• Available data:
***
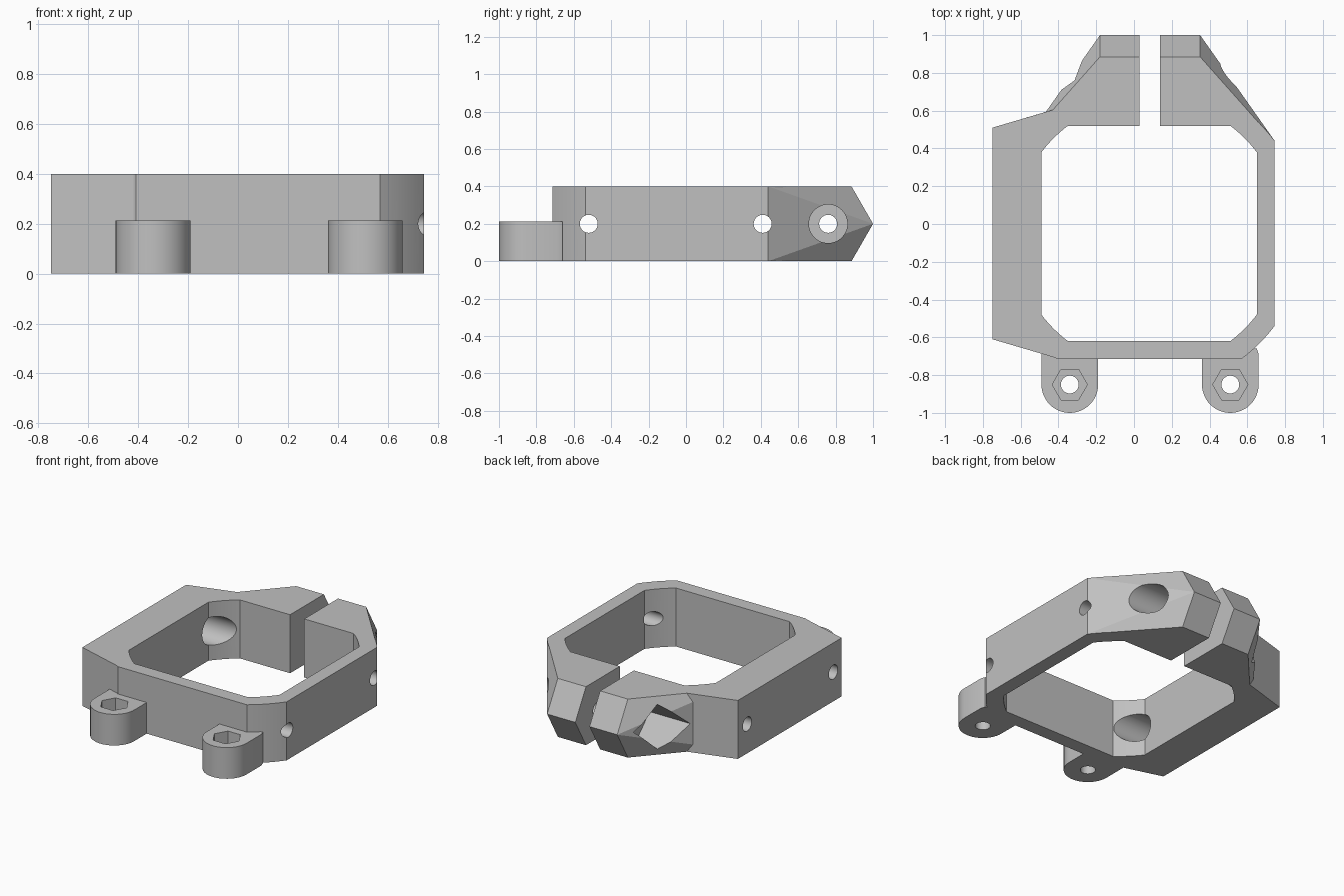
import bpy, bmesh, math

cube = bpy.data.objects.get("Cube")
if cube:
    bpy.data.objects.remove(cube, do_unlink=True)

grey = bpy.data.materials.new("plain_grey")
grey.use_nodes = True
grey.diffuse_color = (0.53, 0.53, 0.53, 1)
grey.node_tree.nodes["Principled BSDF"].inputs["Base Color"].default_value = (0.53, 0.53, 0.53, 1)

CX, CY, H, MID = 0.08, -0.05, 0.4, 0.2
SCREW_Y = 0.76


def finish(bm, name):
    bmesh.ops.recalc_face_normals(bm, faces=bm.faces)
    mesh = bpy.data.meshes.new(name)
    bm.to_mesh(mesh)
    bm.free()
    obj = bpy.data.objects.new(name, mesh)
    obj.data.materials.append(grey)
    bpy.context.collection.objects.link(obj)
    return obj


def prism(name, profile, lo, hi, axis="z"):
    """Extrude a closed profile from lo to hi along z or x."""
    place = (lambda p, t: (p[0], p[1], t)) if axis == "z" else (lambda p, t: (t, p[0], p[1]))
    bm = bmesh.new()
    a = [bm.verts.new(place(p, lo)) for p in profile]
    b = [bm.verts.new(place(p, hi)) for p in profile]
    bm.faces.new(a)
    bm.faces.new(b)
    n = len(a)
    for i in range(n):
        j = (i + 1) % n
        bm.faces.new((a[i], a[j], b[j], b[i]))
    return finish(bm, name)


def ngon(cx, cy, r, n=48, turn=0.0):
    return [(cx + r * math.cos(turn + math.tau * i / n),
             cy + r * math.sin(turn + math.tau * i / n)) for i in range(n)]


def clipped_square(half, r, steps=8):
    """Square whose corners are clipped by a circle."""
    start = math.acos(half / r)
    sweep = math.pi / 2 - 2 * start
    angles = [q * math.pi / 2 + start + sweep * s / steps
              for q in range(4) for s in range(steps + 1)]
    return [(CX + r * math.cos(a), CY + r * math.sin(a)) for a in angles]


def rect(x0, x1, y0, y1):
    return [(x0, y0), (x1, y0), (x1, y1), (x0, y1)]


def combine(target, other, operation):
    mod = target.modifiers.new(operation, "BOOLEAN")
    mod.operation = operation
    mod.solver = "EXACT"
    mod.object = other
    bpy.context.view_layer.objects.active = target
    bpy.ops.object.modifier_apply(modifier=mod.name)
    bpy.data.objects.remove(other, do_unlink=True)


# Square collar with clipped corners
frame = prism("clamp_frame", clipped_square(0.665, 0.825), 0, H)

# Thick side block
block = [(-0.75, CY - 0.56), (-0.41, CY - 0.66), (0, CY - 0.66),
         (0, CY + 0.66), (-0.41, CY + 0.66), (-0.75, CY + 0.56)]
combine(frame, prism("side_block", block, 0, H), "UNION")

# Wedge-shaped clamping nose
bm = bmesh.new()
nose_x = 0.085
for side in (-1, 1):
    for z in (0, H):
        bm.verts.new((nose_x + side * 0.66, 0.44, z))
        bm.verts.new((nose_x + side * 0.265, 0.885, z))
    bm.verts.new((nose_x + side * 0.265, 1.0, MID))
bmesh.ops.convex_hull(bm, input=bm.verts[:])
combine(frame, finish(bm, "clamp_nose"), "UNION")

# Mounting lugs
LUGS = (-0.34, 0.51)
LUG_Y = -0.85
for x in LUGS:
    arc = [(x + 0.15 * math.cos(a), LUG_Y + 0.15 * math.sin(a))
           for a in (math.pi + math.pi * i / 24 for i in range(25))]
    profile = arc + [(x + 0.15, -0.69), (x + 0.14, -0.66), (x - 0.15, -0.66)]
    combine(frame, prism("mounting_lug", profile, 0, 0.213), "UNION")

# Central opening and clamp slit
cutters = [prism("opening", clipped_square(0.57, 0.714), -1, 1),
           prism("slit", rect(0.03, 0.137, 0.3, 1.2), -1, 1)]

# Lug bolt holes with hexagonal nut pockets
for x in LUGS:
    cutters.append(prism("lug_hole", ngon(x, LUG_Y, 0.047), -1, 1))
    cutters.append(prism("lug_pocket", ngon(x, LUG_Y, 0.093, 6), 0.11, 1))

# Cross holes, with screw head recesses inside the thick block
for y in (-0.52, 0.41):
    cutters.append(prism("cross_hole", ngon(y, MID, 0.048), -1, 1, "x"))
    cutters.append(prism("head_recess", ngon(y, MID, 0.097), -0.65, -0.3, "x"))

# Clamp screw hole, round head seat and square nut pocket
cutters.append(prism("clamp_hole", ngon(SCREW_Y, MID, 0.048), -1, 1, "x"))
cutters.append(prism("head_seat", ngon(SCREW_Y, MID, 0.103), 0.31, 1, "x"))
cutters.append(prism("nut_pocket", ngon(SCREW_Y, MID, 0.153, 4), -1, -0.15, "x"))

for cutter in cutters:
    combine(frame, cutter, "DIFFERENCE")

# Smooth round walls, keep edges sharp
bpy.ops.object.select_all(action="DESELECT")
frame.select_set(True)
bpy.context.view_layer.objects.active = frame
bpy.ops.object.shade_smooth_by_angle(angle=math.radians(20))
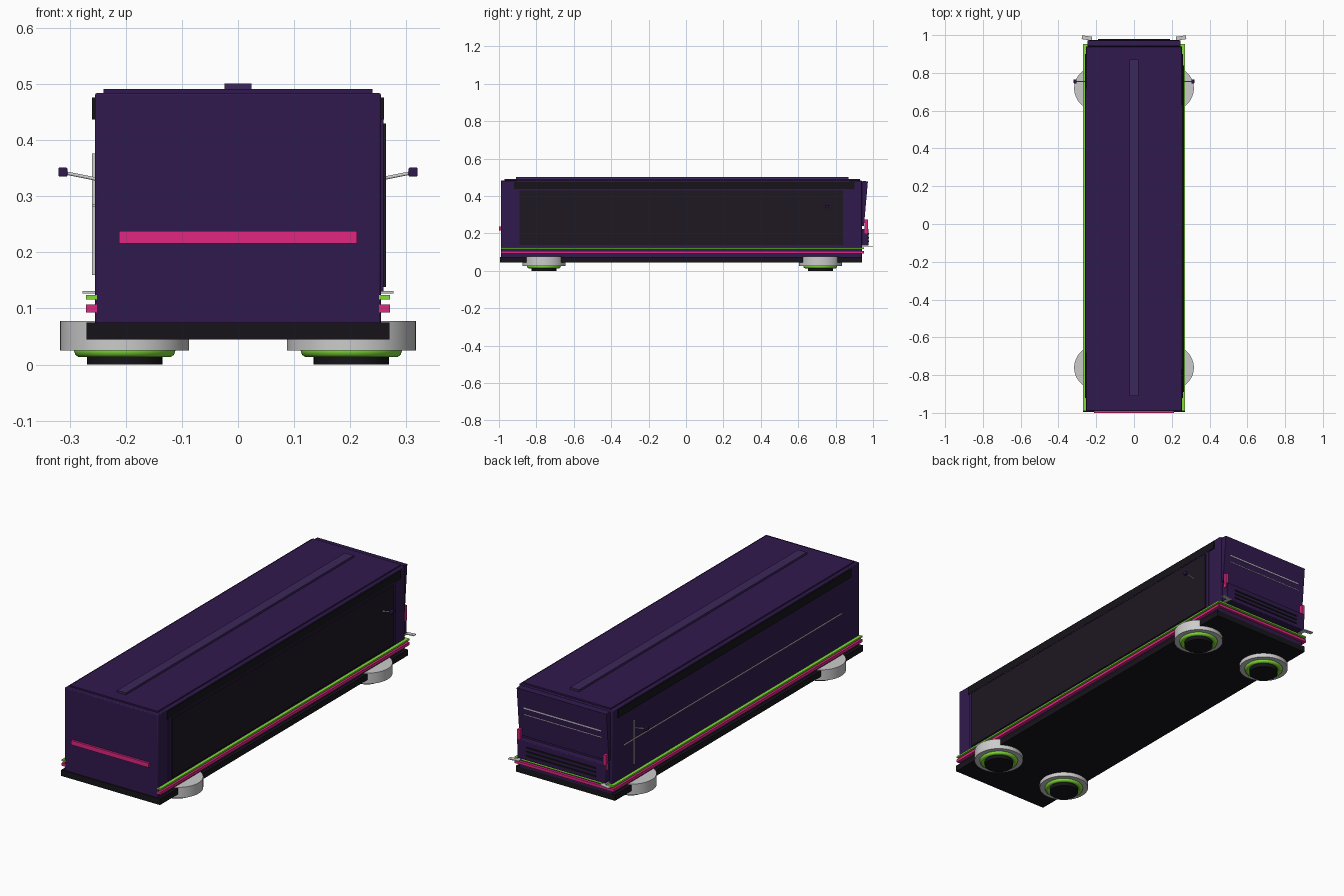
import bpy
from math import radians
from mathutils import Vector

if "Cube" in bpy.data.objects:
    bpy.data.objects.remove(bpy.data.objects["Cube"])


def material(name, rgb):
    m = bpy.data.materials.new(name)
    m.diffuse_color = (*rgb, 1)
    m.use_nodes = True
    m.node_tree.nodes["Principled BSDF"].inputs["Base Color"].default_value = m.diffuse_color
    return m


PURPLE = material("purple", (0.03, 0.01, 0.075))
LIGHT_PURPLE = material("light_purple", (0.045, 0.02, 0.1))
BLACK = material("black", (0.008, 0.007, 0.01))
GLASS = material("dark_glass", (0.013, 0.009, 0.016))
PINK = material("pink", (0.75, 0.02, 0.22))
LIME = material("lime", (0.22, 0.72, 0.04))
GREY = material("light_grey", (0.55, 0.55, 0.58))


def finish(o, name, mat):
    o.name = name
    o.data.materials.append(mat)
    return o


def box(name, mat, x, y, z, bevel=0.0, tilt=0.0):
    """Box from (min, max) ranges, with an optional tilt about x."""
    lo, hi = Vector((x[0], y[0], z[0])), Vector((x[1], y[1], z[1]))
    bpy.ops.mesh.primitive_cube_add(size=1)
    o = finish(bpy.context.object, name, mat)
    o.scale = hi - lo
    bpy.ops.object.transform_apply(location=False, rotation=False, scale=True)
    o.location = (lo + hi) / 2
    o.rotation_euler.x = tilt
    if bevel:
        b = o.modifiers.new("bevel", 'BEVEL')
        b.width, b.segments = bevel, 2
        bpy.ops.object.shade_smooth_by_angle()
    return o


def disc(name, mat, x, y, z0, z1, r):
    bpy.ops.mesh.primitive_cylinder_add(vertices=48, radius=r, depth=z1 - z0,
                                        location=(x, y, (z0 + z1) / 2))
    bpy.ops.object.shade_smooth_by_angle()
    return finish(bpy.context.object, name, mat)


# Main shell, roof cap and roof ridge
box("chassis", BLACK, (-.27, .27), (-.995, .94), (.045, .075))
box("body", PURPLE, (-.255, .255), (-.99, .94), (.07, .484), .004)
box("roof_cap", PURPLE, (-.24, .24), (-.97, .93), (.48, .491))
box("roof_ridge", LIGHT_PURPLE, (-.024, .024), (-.91, .87), (.488, .501))

# Front stripe
box("front_stripe", PINK, (-.212, .212), (-1, -.985), (.216, .238))

# Glass panel and frame on the right side
box("side_frame", PURPLE, (.25, .259), (-.91, .86), (.13, .437))
box("side_glass", GLASS, (.25, .264), (-.89, .84), (.138, .43))

# Door outline on the left side
box("left_long_line", GREY, (-.26, -.25), (-.85, .85), (.281, .285))
box("left_cross_line", GREY, (-.26, -.25), (.768, .773), (.16, .376))

# Tilted rear window with light lines
tilt = radians(-5)
box("rear_window", PURPLE, (-.245, .245), (.932, .962), (.24, .48), tilt=tilt)
for name, z, h in (("rear_light_line", .385, .006), ("rear_thin_line", .352, .003)):
    y = .964 + (z - .36) * .087
    box(name, GREY, (-.212, .212), (y - .01, y), (z - h / 2, z + h / 2))

# Rear lower panel with slats
box("rear_panel", PURPLE, (-.24, .24), (.93, .975), (.135, .225), .003)
for z in (.158, .178, .198):
    box("rear_slat", BLACK, (-.19, .19), (.97, .979), (z - .004, z + .004))

# Rear trim strips
box("rear_lime_strip", LIME, (-.27, .27), (.935, .953), (.116, .124))
box("rear_pink_strip", PINK, (-.27, .27), (.935, .953), (.093, .107))

for s, side in ((-1, "left"), (1, "right")):
    def span(a, b):
        return tuple(sorted((s * a, s * b)))

    # Side trim, gutter, rear light and corner tab
    box(side + "_lime_strip", LIME, span(.25, .271), (-.99, .95), (.116, .124))
    box(side + "_pink_strip", PINK, span(.25, .271), (-.99, .95), (.093, .107))
    box(side + "_gutter", BLACK, span(.25, .26), (-.92, .9), (.437, .476))
    box(side + "_rear_light", PINK, span(.228, .243), (.955, .972), (.2, .275))
    tab = box(side + "_corner_tab", GREY, span(.222, .276), (.975, .995), (.127, .131))
    tab.rotation_euler.z = s * radians(8)
    box(side + "_tab_bracket", GREY, span(.225, .24), (.94, .985), (.127, .131))

    # Mirror arm and head
    a, b = Vector((s * .25, .755, .33)), Vector((s * .31, .755, .342))
    bpy.ops.mesh.primitive_cylinder_add(vertices=12, radius=.003,
                                        depth=(b - a).length, location=(a + b) / 2)
    arm = finish(bpy.context.object, side + "_mirror_arm", GREY)
    arm.rotation_euler = (b - a).to_track_quat('Z', 'Y').to_euler()
    box(side + "_mirror_head", PURPLE, span(.304, .32), (.745, .765), (.335, .351), .002)

    # Flat hover wheels: housing, glow ring and foot
    for y, end in ((-.76, "front"), (.718, "rear")):
        n = f"{end}_{side}_wheel"
        x = s * .202
        disc(n + "_housing", GREY, x, y, .025, .078, .115)
        bpy.ops.mesh.primitive_torus_add(location=(x, y, .025), major_radius=.078,
                                         minor_radius=.0125, major_segments=48,
                                         minor_segments=10)
        bpy.ops.object.shade_smooth()
        finish(bpy.context.object, n + "_glow_ring", LIME)
        disc(n + "_foot", BLACK, x, y, 0, .03, .067)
***
• Problem statement: For the string "disc", go line by line through the material and copy every line that has it.

• Exercise response:
def disc(name, mat, x, y, z0, z1, r):
        disc(n + "_housing", GREY, x, y, .025, .078, .115)
        disc(n + "_foot", BLACK, x, y, 0, .03, .067)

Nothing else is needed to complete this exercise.